As an Asian American man who is about a couple generations removed from when Alex Tizon first came to America, his experiences written on paper elicited a sense of familiarity, while also confirming my belief that I have been relatively fortunate compared to those who came before me. Time has brought positive change, and while there's a long way to go, the trend points to better things. I felt sad at the pathos that still seems to have a grip on Mr. Tizon, although it is one that has loosened and changed as his views on manliness, duty, and life have changed. And as he theorized about the young, confident (at least on the surface) young Asian men that he has met on his Oregon University campus, my relatively sunnier disposition is likely a result of growing up in a more accepting time, with more examples of Asians in high profile positions that are taking steam out of persistent stereotypes.
I know this review has dragged on, but there were many feelings I felt I needed to put on page about this book.

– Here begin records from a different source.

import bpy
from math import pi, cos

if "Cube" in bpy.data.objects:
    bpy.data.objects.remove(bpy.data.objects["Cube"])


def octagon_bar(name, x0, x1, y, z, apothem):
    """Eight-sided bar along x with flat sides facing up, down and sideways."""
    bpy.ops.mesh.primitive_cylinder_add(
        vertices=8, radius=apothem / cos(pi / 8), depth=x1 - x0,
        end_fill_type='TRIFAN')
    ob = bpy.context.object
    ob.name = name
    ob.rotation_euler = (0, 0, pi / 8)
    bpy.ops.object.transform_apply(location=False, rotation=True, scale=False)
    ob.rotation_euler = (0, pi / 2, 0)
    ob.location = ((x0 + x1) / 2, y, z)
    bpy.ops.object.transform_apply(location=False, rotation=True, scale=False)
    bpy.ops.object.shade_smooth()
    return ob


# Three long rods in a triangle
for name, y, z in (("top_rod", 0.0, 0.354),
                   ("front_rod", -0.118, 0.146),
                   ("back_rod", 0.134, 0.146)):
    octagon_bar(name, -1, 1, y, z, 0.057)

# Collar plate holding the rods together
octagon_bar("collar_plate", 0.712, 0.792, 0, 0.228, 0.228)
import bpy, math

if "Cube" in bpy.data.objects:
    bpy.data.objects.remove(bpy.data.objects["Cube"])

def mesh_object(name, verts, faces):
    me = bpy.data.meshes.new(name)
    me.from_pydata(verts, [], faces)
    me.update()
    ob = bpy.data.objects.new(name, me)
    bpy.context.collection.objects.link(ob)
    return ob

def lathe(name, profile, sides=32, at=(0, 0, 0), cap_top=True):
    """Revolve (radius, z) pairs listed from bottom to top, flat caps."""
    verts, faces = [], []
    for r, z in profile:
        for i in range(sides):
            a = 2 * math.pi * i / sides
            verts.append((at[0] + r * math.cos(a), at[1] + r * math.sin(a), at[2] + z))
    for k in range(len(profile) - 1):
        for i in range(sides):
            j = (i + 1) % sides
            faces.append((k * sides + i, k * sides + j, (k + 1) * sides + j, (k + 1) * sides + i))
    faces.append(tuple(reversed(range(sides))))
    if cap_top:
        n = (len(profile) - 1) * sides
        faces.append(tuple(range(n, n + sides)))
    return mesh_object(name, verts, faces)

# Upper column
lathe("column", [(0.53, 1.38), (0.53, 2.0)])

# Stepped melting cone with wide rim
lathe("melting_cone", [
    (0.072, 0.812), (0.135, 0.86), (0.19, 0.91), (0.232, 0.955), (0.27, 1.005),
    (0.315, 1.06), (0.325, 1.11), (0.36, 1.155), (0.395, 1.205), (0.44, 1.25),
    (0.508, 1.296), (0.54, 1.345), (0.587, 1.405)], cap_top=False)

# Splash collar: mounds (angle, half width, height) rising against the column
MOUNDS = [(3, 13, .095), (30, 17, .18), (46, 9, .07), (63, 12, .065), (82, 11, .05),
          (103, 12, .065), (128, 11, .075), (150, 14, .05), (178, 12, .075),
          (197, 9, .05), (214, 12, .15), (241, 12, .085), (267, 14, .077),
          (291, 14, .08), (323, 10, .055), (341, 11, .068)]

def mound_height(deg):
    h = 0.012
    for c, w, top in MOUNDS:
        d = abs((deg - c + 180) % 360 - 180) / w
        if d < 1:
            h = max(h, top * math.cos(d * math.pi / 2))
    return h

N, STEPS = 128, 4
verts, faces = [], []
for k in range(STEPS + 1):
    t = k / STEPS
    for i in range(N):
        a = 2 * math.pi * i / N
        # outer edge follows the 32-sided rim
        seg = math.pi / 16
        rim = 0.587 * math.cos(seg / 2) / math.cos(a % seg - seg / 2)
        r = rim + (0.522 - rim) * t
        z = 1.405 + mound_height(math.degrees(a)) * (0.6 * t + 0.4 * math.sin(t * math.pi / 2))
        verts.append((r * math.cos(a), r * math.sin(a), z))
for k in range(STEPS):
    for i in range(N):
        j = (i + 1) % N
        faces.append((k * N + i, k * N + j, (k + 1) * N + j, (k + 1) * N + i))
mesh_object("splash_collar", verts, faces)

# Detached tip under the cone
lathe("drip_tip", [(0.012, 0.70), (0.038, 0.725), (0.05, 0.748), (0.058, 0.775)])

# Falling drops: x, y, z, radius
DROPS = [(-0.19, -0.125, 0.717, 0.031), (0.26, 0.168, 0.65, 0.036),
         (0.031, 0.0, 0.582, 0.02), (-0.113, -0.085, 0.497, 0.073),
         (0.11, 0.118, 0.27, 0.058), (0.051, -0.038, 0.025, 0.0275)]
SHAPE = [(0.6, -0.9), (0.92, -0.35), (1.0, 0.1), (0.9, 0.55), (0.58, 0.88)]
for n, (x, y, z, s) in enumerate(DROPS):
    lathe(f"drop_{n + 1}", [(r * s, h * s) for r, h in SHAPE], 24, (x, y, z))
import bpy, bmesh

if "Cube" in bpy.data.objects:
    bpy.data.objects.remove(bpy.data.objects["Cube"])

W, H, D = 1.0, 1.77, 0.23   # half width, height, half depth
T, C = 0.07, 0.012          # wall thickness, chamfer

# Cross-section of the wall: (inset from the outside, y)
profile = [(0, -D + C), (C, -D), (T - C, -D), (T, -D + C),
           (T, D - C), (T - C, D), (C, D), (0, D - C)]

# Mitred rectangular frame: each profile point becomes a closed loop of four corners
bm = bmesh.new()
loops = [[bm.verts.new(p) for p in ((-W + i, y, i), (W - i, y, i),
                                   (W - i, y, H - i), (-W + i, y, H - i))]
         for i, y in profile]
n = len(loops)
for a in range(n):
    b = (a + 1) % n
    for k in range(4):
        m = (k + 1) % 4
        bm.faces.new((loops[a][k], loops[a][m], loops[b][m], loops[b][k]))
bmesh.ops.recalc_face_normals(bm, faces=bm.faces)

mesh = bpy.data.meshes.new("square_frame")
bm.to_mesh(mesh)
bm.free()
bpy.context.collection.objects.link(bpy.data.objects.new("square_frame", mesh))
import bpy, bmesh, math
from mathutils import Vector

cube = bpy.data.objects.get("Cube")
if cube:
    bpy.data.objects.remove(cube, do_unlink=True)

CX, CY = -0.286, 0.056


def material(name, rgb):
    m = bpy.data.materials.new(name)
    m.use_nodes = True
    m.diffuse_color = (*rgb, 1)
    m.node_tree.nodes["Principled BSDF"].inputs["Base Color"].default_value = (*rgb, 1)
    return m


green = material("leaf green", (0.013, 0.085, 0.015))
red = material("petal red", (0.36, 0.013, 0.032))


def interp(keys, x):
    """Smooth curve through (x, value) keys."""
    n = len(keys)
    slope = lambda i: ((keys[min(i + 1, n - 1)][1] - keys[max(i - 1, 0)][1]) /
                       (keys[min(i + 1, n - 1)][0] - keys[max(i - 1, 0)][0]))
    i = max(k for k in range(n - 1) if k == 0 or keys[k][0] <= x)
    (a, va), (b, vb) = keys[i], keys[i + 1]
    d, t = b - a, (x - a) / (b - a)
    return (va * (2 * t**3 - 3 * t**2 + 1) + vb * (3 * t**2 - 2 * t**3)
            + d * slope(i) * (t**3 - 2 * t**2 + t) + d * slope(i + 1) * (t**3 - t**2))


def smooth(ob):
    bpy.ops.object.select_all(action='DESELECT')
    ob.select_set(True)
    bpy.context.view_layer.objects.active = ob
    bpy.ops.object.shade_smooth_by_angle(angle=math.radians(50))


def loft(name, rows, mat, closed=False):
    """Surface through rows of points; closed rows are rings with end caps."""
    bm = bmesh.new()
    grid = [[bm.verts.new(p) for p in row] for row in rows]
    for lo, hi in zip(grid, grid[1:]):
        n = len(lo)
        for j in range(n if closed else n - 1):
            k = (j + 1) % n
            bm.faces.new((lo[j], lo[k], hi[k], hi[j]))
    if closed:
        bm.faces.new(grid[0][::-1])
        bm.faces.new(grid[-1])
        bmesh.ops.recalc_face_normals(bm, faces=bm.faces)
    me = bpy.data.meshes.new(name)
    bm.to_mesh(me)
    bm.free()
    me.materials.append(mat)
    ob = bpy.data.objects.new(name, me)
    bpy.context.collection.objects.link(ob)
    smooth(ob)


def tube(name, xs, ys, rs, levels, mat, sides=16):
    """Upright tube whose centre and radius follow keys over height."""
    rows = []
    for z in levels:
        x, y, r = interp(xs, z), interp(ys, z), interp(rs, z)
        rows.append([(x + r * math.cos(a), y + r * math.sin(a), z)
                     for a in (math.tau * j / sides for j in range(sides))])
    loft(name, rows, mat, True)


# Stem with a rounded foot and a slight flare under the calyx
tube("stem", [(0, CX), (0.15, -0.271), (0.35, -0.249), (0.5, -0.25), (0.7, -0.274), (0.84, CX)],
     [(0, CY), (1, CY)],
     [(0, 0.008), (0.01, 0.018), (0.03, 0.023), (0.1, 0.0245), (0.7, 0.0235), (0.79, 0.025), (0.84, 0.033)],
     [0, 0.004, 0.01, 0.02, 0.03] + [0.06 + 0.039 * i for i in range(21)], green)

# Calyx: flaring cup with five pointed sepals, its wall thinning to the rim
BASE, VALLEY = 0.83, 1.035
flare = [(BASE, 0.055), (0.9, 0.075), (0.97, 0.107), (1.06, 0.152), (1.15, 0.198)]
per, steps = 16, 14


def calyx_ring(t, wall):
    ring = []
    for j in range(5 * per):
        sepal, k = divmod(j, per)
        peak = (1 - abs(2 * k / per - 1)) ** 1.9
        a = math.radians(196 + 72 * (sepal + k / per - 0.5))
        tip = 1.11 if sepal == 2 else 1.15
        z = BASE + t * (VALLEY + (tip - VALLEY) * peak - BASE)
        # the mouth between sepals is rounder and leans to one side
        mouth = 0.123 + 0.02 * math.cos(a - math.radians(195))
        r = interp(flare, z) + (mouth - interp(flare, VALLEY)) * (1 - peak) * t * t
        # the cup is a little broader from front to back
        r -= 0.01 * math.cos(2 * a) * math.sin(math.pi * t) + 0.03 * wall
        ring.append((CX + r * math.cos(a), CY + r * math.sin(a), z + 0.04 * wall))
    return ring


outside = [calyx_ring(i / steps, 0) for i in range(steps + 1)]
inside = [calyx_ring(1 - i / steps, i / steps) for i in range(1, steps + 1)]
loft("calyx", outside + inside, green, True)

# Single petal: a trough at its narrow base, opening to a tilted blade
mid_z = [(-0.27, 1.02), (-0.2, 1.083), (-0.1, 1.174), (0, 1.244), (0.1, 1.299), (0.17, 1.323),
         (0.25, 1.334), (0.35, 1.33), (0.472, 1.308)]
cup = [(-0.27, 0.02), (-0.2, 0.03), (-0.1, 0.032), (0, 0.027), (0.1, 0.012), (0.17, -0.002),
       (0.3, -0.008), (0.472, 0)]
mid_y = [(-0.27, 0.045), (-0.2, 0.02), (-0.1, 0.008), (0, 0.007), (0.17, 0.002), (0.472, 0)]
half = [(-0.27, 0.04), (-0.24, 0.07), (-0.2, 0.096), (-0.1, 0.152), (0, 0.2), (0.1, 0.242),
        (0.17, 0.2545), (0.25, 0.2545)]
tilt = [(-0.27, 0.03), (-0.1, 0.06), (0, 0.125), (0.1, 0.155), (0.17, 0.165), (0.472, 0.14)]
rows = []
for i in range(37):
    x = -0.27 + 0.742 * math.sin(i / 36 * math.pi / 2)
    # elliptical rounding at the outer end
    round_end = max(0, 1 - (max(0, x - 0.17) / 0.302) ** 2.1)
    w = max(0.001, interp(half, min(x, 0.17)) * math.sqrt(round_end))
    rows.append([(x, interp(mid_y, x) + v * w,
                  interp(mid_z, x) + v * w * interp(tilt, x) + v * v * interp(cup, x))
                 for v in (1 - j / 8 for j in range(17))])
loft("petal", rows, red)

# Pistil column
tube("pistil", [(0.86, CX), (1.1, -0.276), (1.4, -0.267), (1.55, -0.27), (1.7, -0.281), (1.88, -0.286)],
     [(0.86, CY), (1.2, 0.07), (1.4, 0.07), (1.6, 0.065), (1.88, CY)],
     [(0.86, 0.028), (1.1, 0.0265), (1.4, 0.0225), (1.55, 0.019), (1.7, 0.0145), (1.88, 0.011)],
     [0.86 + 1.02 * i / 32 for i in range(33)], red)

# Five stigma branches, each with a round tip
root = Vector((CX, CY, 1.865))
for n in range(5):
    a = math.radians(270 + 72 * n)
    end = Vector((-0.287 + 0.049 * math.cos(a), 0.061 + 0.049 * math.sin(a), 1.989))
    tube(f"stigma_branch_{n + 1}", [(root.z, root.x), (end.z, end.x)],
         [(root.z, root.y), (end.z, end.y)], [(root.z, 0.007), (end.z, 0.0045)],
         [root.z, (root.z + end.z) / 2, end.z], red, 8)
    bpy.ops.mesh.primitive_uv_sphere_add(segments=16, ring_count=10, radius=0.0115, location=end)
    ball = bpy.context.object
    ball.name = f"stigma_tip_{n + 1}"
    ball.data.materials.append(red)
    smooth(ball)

And while the subject matter may on the surface may only pertain to Asian males (and females), it's really about larger issues of self-worth and inner confidence, about finding a place in a world that may put their own, often demeaning and limited expectations on you. Really, anyone can get some perspective and some enlightenment from this half biography, half history lesson.
These ideas aren't new; in fact you can find the same painful experiences expressed in Asian online spaces (like reddit, Twitter, and blogs/podcasts). The main difference is that this book is well-written, expressive, and far more introspective than the often inarticulate frustrations of the online space, which is often tinged and muddled by anger, bitterness, and desperation.
I would implore any Asian American (especially men) to give this a read. Non-Asians can learn a lot as well, but our struggles will likely mean nothing to you as our suffering does not impact the rest of the West in any measurable way.